Without ado, the full Dockerfile is below:

FROM ubuntu:16.04
MAINTAINER Hrishi Olickel (hrishioa@gmail.com)

RUN apt-get update && apt-get -y upgrade \
    && apt-get install -yq --no-install-recommends \
      ruby \
      python \
      ruby-dev \
      make \
      build-essential \
      libssl-dev \
      git \
      nodejs \
      curl \
      sudo

RUN echo 'export GEM_HOME=$HOME/gems' >> ~/.bashrc
RUN echo 'export PATH=$HOME/gems/bin:$PATH' >> ~/.bashrc

RUN /bin/bash -c "source ~/.bashrc"

RUN gem install jekyll bundler

RUN apt-get install --yes curl
RUN curl --silent --location https://deb.nodesource.com/setup_8.x | sudo bash -
RUN apt-get install --yes nodejs
RUN apt-get install --yes build-essential

RUN mkdir /Blog && cd /Blog

RUN cd /Blog \
    && git clone https://*************@github.com/hrishioa/hrishioa.github.io

WORKDIR /Blog/hrishioa.github.io

RUN rm -rf node_modules && npm install && npm install -g gulp

It looks quite small, but it over two hours to write. The primary issue lies in getting multilingual environments set up, with each package or language having it’s own suite of package managers, installers for said package managers and so on. Previously in the case of python, installing proved quite easy - apt-get install python. However, if we were to want numpy or jupyter on our system, the installation process is far more complex. Some of the installers are script-based and need to be downloaded into a particular directory, some others are scared of sudo and need a good amount of coaxing, so on and so on. A lot of distributions today come with docker images you can build from (node or ruby in this case), which should usually do the trick. In this case however, neither the node or ruby distributions played well with each other, with permissions issues everywhere.

So why do it? Many reasons, one of which is that once you solve the problem for one platform and image, you’ve solved it anywhere you’d like to work. For another, docker images aren’t subject to code rot as much as complex environments often are. So if you’d like to preserve a completely executable snapshot of a working project, it’s often the best solution. The Dockerfile also serves as an easy to understand way to retrace your steps as opposed to a 20GB Virtual Machine Image that works, but you’re afraid to touch for fear of breaking and keep copying endlessly (not me of course, a friend of mine).

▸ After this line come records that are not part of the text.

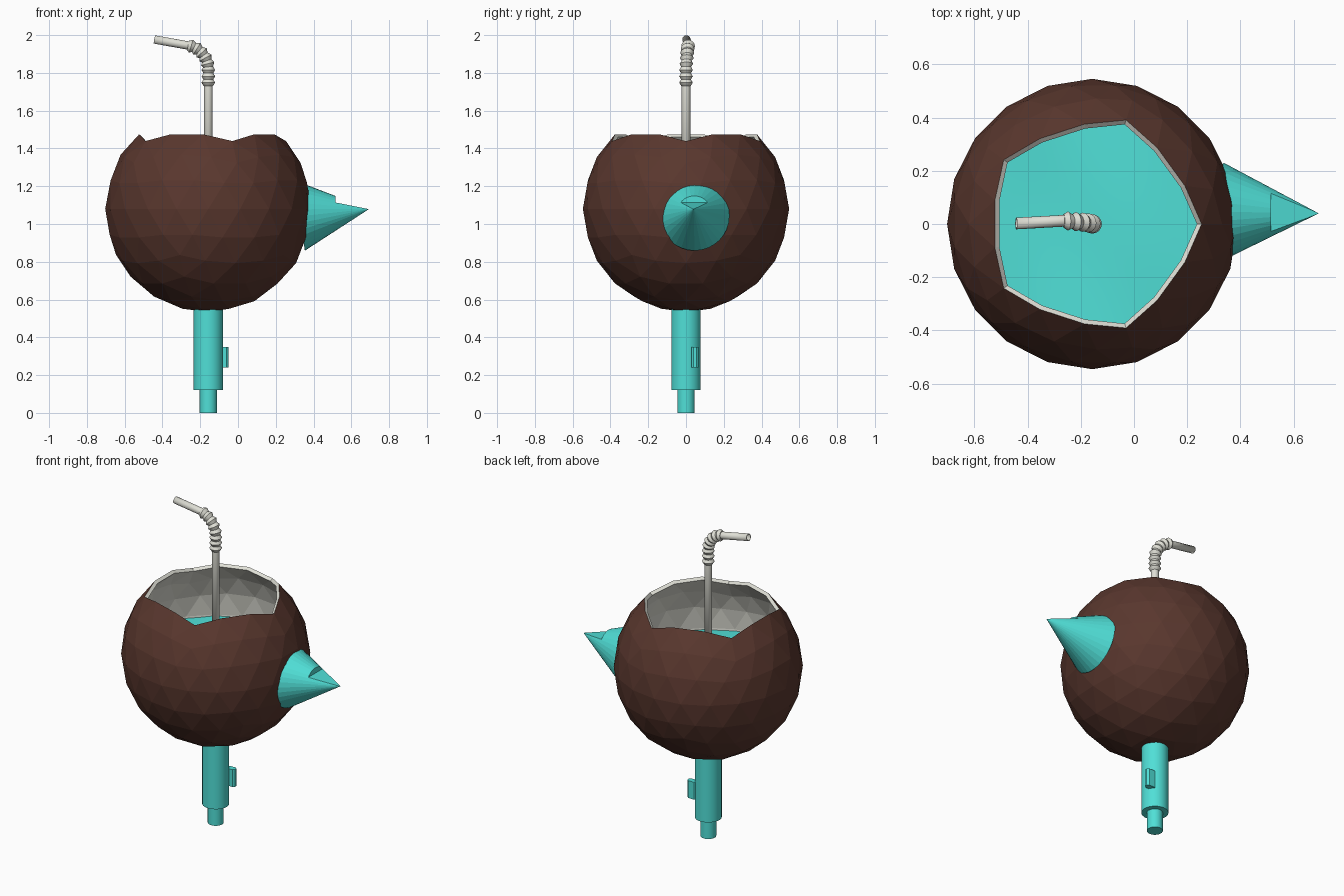
import bpy, bmesh, math
from mathutils import Vector, Matrix

default = bpy.data.objects.get("Cube")
if default:
    bpy.data.objects.remove(default)


def material(name, rgb):
    m = bpy.data.materials.new(name)
    m.use_nodes = True
    colour = (*rgb, 1.0)
    m.diffuse_color = colour
    m.node_tree.nodes["Principled BSDF"].inputs["Base Color"].default_value = colour
    return m


BROWN = material("brown_husk", (0.10, 0.038, 0.027))
TEAL = material("teal", (0.08, 0.74, 0.68))
CREAM = material("off_white", (0.74, 0.74, 0.67))

CX, CZ, RADIUS = -0.157, 1.08, 0.546


def make_object(name, bm, *mats, smooth=None):
    mesh = bpy.data.meshes.new(name)
    bm.to_mesh(mesh)
    bm.free()
    ob = bpy.data.objects.new(name, mesh)
    bpy.context.collection.objects.link(ob)
    for m in mats:
        mesh.materials.append(m)
    if smooth:
        bpy.ops.object.select_all(action='DESELECT')
        ob.select_set(True)
        bpy.context.view_layer.objects.active = ob
        bpy.ops.object.shade_smooth_by_angle(angle=math.radians(smooth))
    return ob


def loft(rings):
    """Skin a list of closed rings of points."""
    bm = bmesh.new()
    loops = [[bm.verts.new(p) for p in ring] for ring in rings]
    n = len(loops[0])
    for a, b in zip(loops, loops[1:]):
        for i in range(n):
            j = (i + 1) % n
            bm.faces.new((a[i], a[j], b[j], b[i]))
    return bm, loops


def solidify(ob, thickness, offset_mat=0):
    mod = ob.modifiers.new("thickness", 'SOLIDIFY')
    mod.thickness = thickness
    mod.offset = -1
    mod.material_offset = offset_mat
    mod.material_offset_rim = offset_mat


# Shell: faceted ball with the top rings of triangles removed
bm = bmesh.new()
bmesh.ops.create_icosphere(bm, subdivisions=3, radius=RADIUS)
cap_height = RADIUS * math.cos(math.radians(37))
bmesh.ops.delete(bm, geom=[v for v in bm.verts if v.co.z > cap_height], context='VERTS')
bmesh.ops.translate(bm, verts=bm.verts, vec=(CX, 0, CZ))
shell = make_object("shell", bm, BROWN, CREAM)
solidify(shell, 0.022, 1)


# Liquid: gently rippled disc
def ripple(r, a):
    x, y = r * math.cos(a), r * math.sin(a)
    return Vector((CX + x, y, CZ - 0.01 + 0.012 * math.sin(9 * x + 3 * y) * math.cos(4 * y)))


SIDES = 40
bm, loops = loft([[ripple(0.525 * (1 - k / 12.2), math.tau * i / SIDES) for i in range(SIDES)]
                  for k in range(13)])
bm.faces.new(loops[-1])
make_object("liquid", bm, TEAL, smooth=60)

# Cone spout with a wedge cut from the upper tip
TIP = Vector((0.695, 0.04, 1.08))
BASE = Vector((0.335, 0.046, 1.042))
STEP_X = 0.515


def cone_piece(name, cuts):
    bm = bmesh.new()
    axis = TIP - BASE
    place = Matrix.Translation((TIP + BASE) / 2) @ axis.to_track_quat('Z', 'Y').to_matrix().to_4x4()
    bmesh.ops.create_cone(bm, cap_ends=False, segments=32, radius1=0.184, radius2=0,
                          depth=axis.length, matrix=place)
    for point, normal in cuts:
        res = bmesh.ops.bisect_plane(bm, geom=bm.verts[:] + bm.edges[:] + bm.faces[:],
                                     plane_co=point, plane_no=normal, clear_outer=True)
        edges = [e for e in res["geom_cut"] if isinstance(e, bmesh.types.BMEdge)]
        bmesh.ops.edgenet_fill(bm, edges=edges)
    bmesh.ops.recalc_face_normals(bm, faces=bm.faces)
    make_object(name, bm, TEAL)


step = Vector((STEP_X, 0, 1.114))
slope = Vector((0.035, 0, 0.178))
cone_piece("cone_base", [(step, Vector((1, 0, 0)))])
cone_piece("cone_tip", [(step, Vector((-1, 0, 0))), (step, slope)])


# Stem: two stacked cylinders
def cylinder(name, radius, z0, z1):
    bm = bmesh.new()
    bmesh.ops.create_cone(bm, cap_ends=True, segments=32, radius1=radius, radius2=radius,
                          depth=z1 - z0, matrix=Matrix.Translation((CX, 0, (z0 + z1) / 2)))
    make_object(name, bm, TEAL, smooth=30)


cylinder("stem", 0.078, 0.12, 0.552)
cylinder("stem_plug", 0.046, 0.0, 0.13)

# Key: thin upright tab with chamfered long edges
bm = bmesh.new()
bmesh.ops.create_cube(bm, size=1)
bmesh.ops.scale(bm, verts=bm.verts, vec=(0.065, 0.036, 0.11))
upright = [e for e in bm.edges if abs(e.verts[0].co.z - e.verts[1].co.z) > 0.1]
bmesh.ops.bevel(bm, geom=upright, offset=0.011, segments=1, affect='EDGES')
bmesh.ops.translate(bm, verts=bm.verts, vec=(-0.082, 0.048, 0.295))
make_object("stem_key", bm, TEAL)

# Straw: straight tube, ribbed bend, straight mouthpiece
BEND_R, BEND_Z, RIB_Z = 0.13, 1.815, 1.73
TURN = math.radians(80)
STRAIGHT = BEND_Z - RIB_Z
RIBS = 8


def bend(s):
    """Point and turning angle at distance s along the ribbed part."""
    a = max(0, s - STRAIGHT) / BEND_R
    return Vector((CX - BEND_R * (1 - math.cos(a)), 0.012 * a / TURN,
                   RIB_Z + min(s, STRAIGHT) + BEND_R * math.sin(a))), a


stations = [(Vector((CX, 0, 1.06)), 0, 0.023), (Vector((CX, 0, RIB_Z)), 0, 0.023)]
total = STRAIGHT + BEND_R * TURN
for k in range(2 * RIBS + 1):
    point, angle = bend(total * k / (2 * RIBS))
    stations.append((point + Vector((0, 0, 0.002)), angle, 0.036 if k % 2 else 0.026))
end = stations[-1][0]
stations.append((end, TURN, 0.022))
stations.append((Vector((-0.443, 0.002, end.z + 0.032)), TURN, 0.022))


def straw_ring(point, angle, radius, n=16):
    t = Vector((-math.sin(angle), 0, math.cos(angle)))
    u = Vector((0, 1, 0))
    v = t.cross(u)
    return [point + radius * (math.cos(math.tau * i / n) * u + math.sin(math.tau * i / n) * v)
            for i in range(n)]


bm, loops = loft([straw_ring(*s) for s in stations])
straw = make_object("straw", bm, CREAM, smooth=30)
solidify(straw, 0.004)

Docker is a powerful tool, no doubt. The container image creation and orchestration software could get better (or I could at using them, which is far more likely), but even in our current state it is definitely a useful tool for development.